This afterword considers the significance of medical history in period dramas in the current context of the COVID-19 global pandemic. It considers the popularity of period drama as a source of entertainment and escapism, examining the extent to which such dramas include medical storylines. It then goes on to explore the significance of particular themes in medical history, such as gender, patient/practitioner power relationships, and patient voice, particularly as they relate to the chapters in this collection. In doing so it demonstrates how such analyses bridge the gap between academic histories of medicine and popular public discourse, furthering effective public communication and dissemination of scholarship. The afterword then goes on to examine the particularities of the small screen as a medium for engaging with the history of medicine, considering the advantages and disadvantages in relation to films and written fiction. It explores the limitations of dramatising or fictionalising the past, particularly as it pertains to histories of health and medicine. Locating this debate in the current pandemic context, it argues that medicine and caregiving in period television dramas root escapist fictional narratives in the embodied reality of lived experience.

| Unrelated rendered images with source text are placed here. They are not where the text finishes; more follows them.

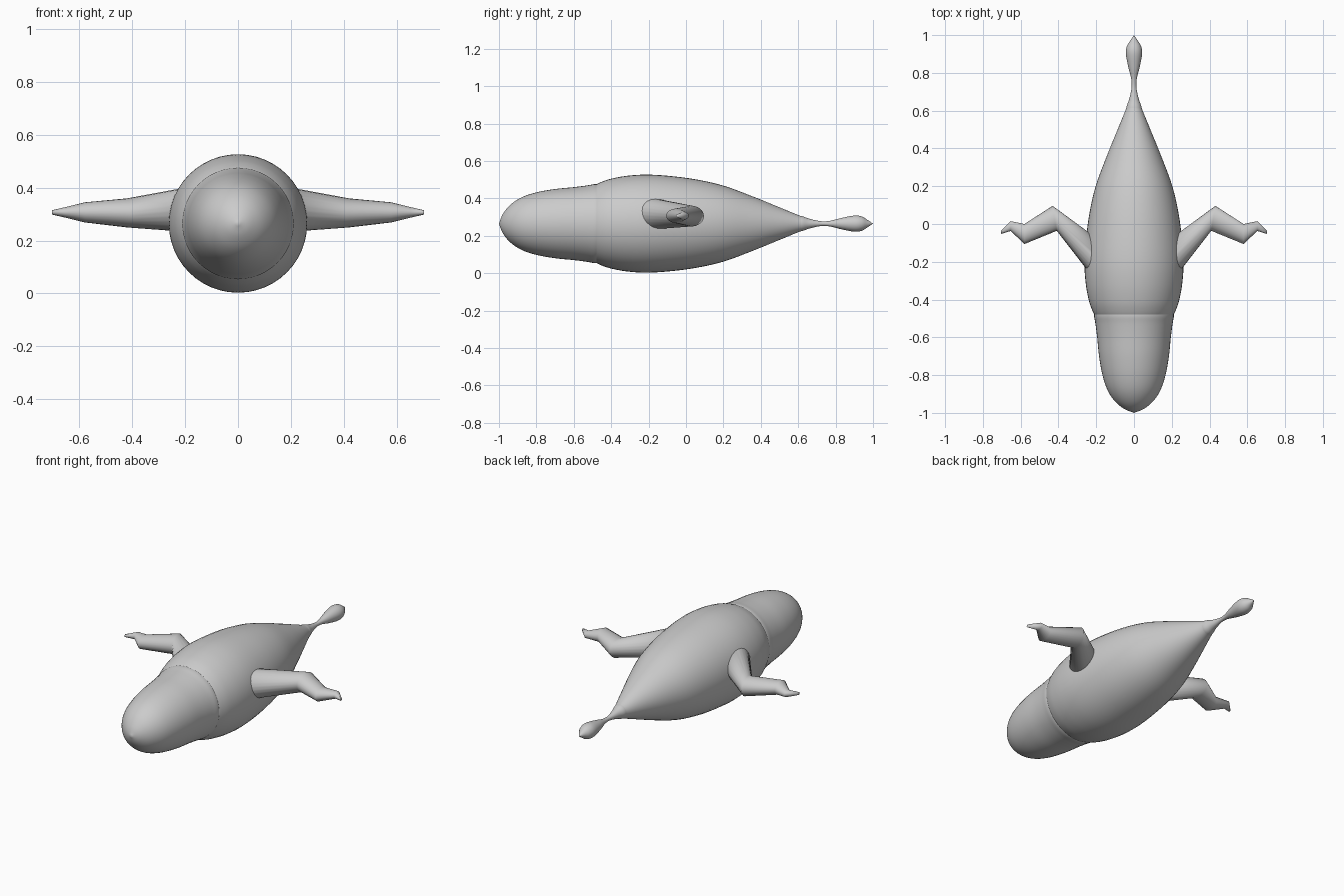
import bpy, bmesh, math
from mathutils import Vector

if "Cube" in bpy.data.objects:
    bpy.data.objects.remove(bpy.data.objects["Cube"])

AXIS_Z = 0.265

grey = bpy.data.materials.new("plain grey")
grey.use_nodes = True
grey.diffuse_color = (0.6, 0.6, 0.6, 1)
grey.node_tree.nodes["Principled BSDF"].inputs["Base Color"].default_value = (0.6, 0.6, 0.6, 1)


def smooth_profile(points, steps=5):
    """Catmull-Rom curve through (y, radius) points."""
    p = [Vector(q) for q in points]
    p = [2 * p[0] - p[1]] + p + [2 * p[-1] - p[-2]]
    out = []
    for i in range(1, len(p) - 2):
        a, b, c, d = p[i - 1:i + 3]
        for s in range(steps):
            t = s / steps
            out.append(0.5 * (2 * b + (c - a) * t + (2 * a - 5 * b + 4 * c - d) * t ** 2
                              + (3 * b - a - 3 * c + d) * t ** 3))
    return out + [p[-2]]


def loft(name, rings, sharp):
    """Skin a list of rings (equal point counts) and close both ends."""
    bm = bmesh.new()
    loops = [[bm.verts.new(co) for co in ring] for ring in rings]
    n = len(loops[0])
    for a, b in zip(loops, loops[1:]):
        for i in range(n):
            j = (i + 1) % n
            bm.faces.new((a[i], a[j], b[j], b[i]))
    bm.faces.new(loops[0])
    bm.faces.new(loops[-1])
    bmesh.ops.remove_doubles(bm, verts=bm.verts, dist=0.0002)
    bmesh.ops.recalc_face_normals(bm, faces=bm.faces)
    mesh = bpy.data.meshes.new(name)
    bm.to_mesh(mesh)
    bm.free()
    mesh.materials.append(grey)
    obj = bpy.data.objects.new(name, mesh)
    bpy.context.collection.objects.link(obj)
    bpy.ops.object.select_all(action='DESELECT')
    obj.select_set(True)
    bpy.context.view_layer.objects.active = obj
    bpy.ops.object.shade_smooth_by_angle(angle=math.radians(sharp))
    return obj


def lathe(name, points, segments=48):
    """Revolve a (y, radius) profile about the long axis."""
    turn = [2 * math.pi * i / segments for i in range(segments)]
    rings = [[(max(r, 0) * math.cos(a), y, AXIS_Z + max(r, 0) * math.sin(a)) for a in turn]
             for y, r in smooth_profile(points)]
    return loft(name, rings, 40)


# Blunt rounded head with a slight lip where it meets the body
lathe("head", [(-1, 0), (-0.98, 0.05), (-0.94, 0.1), (-0.88, 0.14), (-0.8, 0.167), (-0.7, 0.185),
               (-0.6, 0.195), (-0.53, 0.204), (-0.49, 0.211), (-0.47, 0.208), (-0.46, 0.19)])

# Full body tapering to the rear
lathe("body", [(-0.52, 0.17), (-0.49, 0.203), (-0.45, 0.224), (-0.4, 0.24), (-0.32, 0.255),
               (-0.22, 0.262), (-0.1, 0.256), (0.05, 0.237), (0.2, 0.203), (0.35, 0.148),
               (0.5, 0.087), (0.6, 0.046), (0.63, 0.036), (0.64, 0.02)])

# Thin tail with a drop-shaped bulb
lathe("tail", [(0.58, 0.045), (0.62, 0.04), (0.66, 0.026), (0.72, 0.013), (0.77, 0.015),
               (0.83, 0.03), (0.9, 0.043), (0.94, 0.038), (0.97, 0.02), (1, 0)], 32)

# Zigzag limbs: x, centre y, centre z, half depth, half height
JOINTS = [(0.15, -0.24, 0.32, 0.13, 0.09),
          (0.42, 0.03, 0.305, 0.066, 0.055),
          (0.58, -0.053, 0.307, 0.053, 0.038),
          (0.653, -0.011, 0.307, 0.026, 0.02),
          (0.705, -0.045, 0.307, 0.008, 0.008)]
for side, sign in (("left", 1), ("right", -1)):
    rings = []
    for x, y, z, hy, hz in JOINTS:
        # cross-section leans slightly along x at the first joint
        lean = 0.011 if x == 0.42 else 0
        rings.append([(sign * (x + lean * math.cos(a)), y + hy * math.cos(a), z + hz * math.sin(a))
                      for a in (2 * math.pi * i / 24 for i in range(24))])
    loft(side + "_limb", rings, 85)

The challenge of the sublime argues that the unprecedented visual inventiveness of the Romantic period in Britain could be seen as a response to theories of the sublime, more specifically to Edmund Burke’s Philosophical Enquiry into the Origin of our Ideas of the Sublime and Beautiful (1757). While it is widely accepted that the Enquiry contributed to shaping the thematics of terror that became fashionable in British art from the 1770s, this book contends that its influence was of even greater consequence, paradoxically because of Burke’s conviction that the visual arts were incapable of conveying the sublime. His argument that the sublime was beyond the reach of painting, because of the mimetic nature of visual representation, directly or indirectly incited visual artists to explore not just new themes, but also new compositional strategies and even new or undeveloped pictorial and graphic media, such as the panorama, book illustrations and capricci. More significantly, it began to call into question mimetic representational models, causing artists to reflect about the presentation of the unpresentable and the inadequacy of their endeavours, and thus drawing attention to the process of artistic production itself, rather than the finished artwork. By revisiting the links between eighteenth-century aesthetic theory and visual practices, The challenge of the sublime establishes new interdisciplinary connections which address researchers in the fields of art history, cultural studies and aesthetics.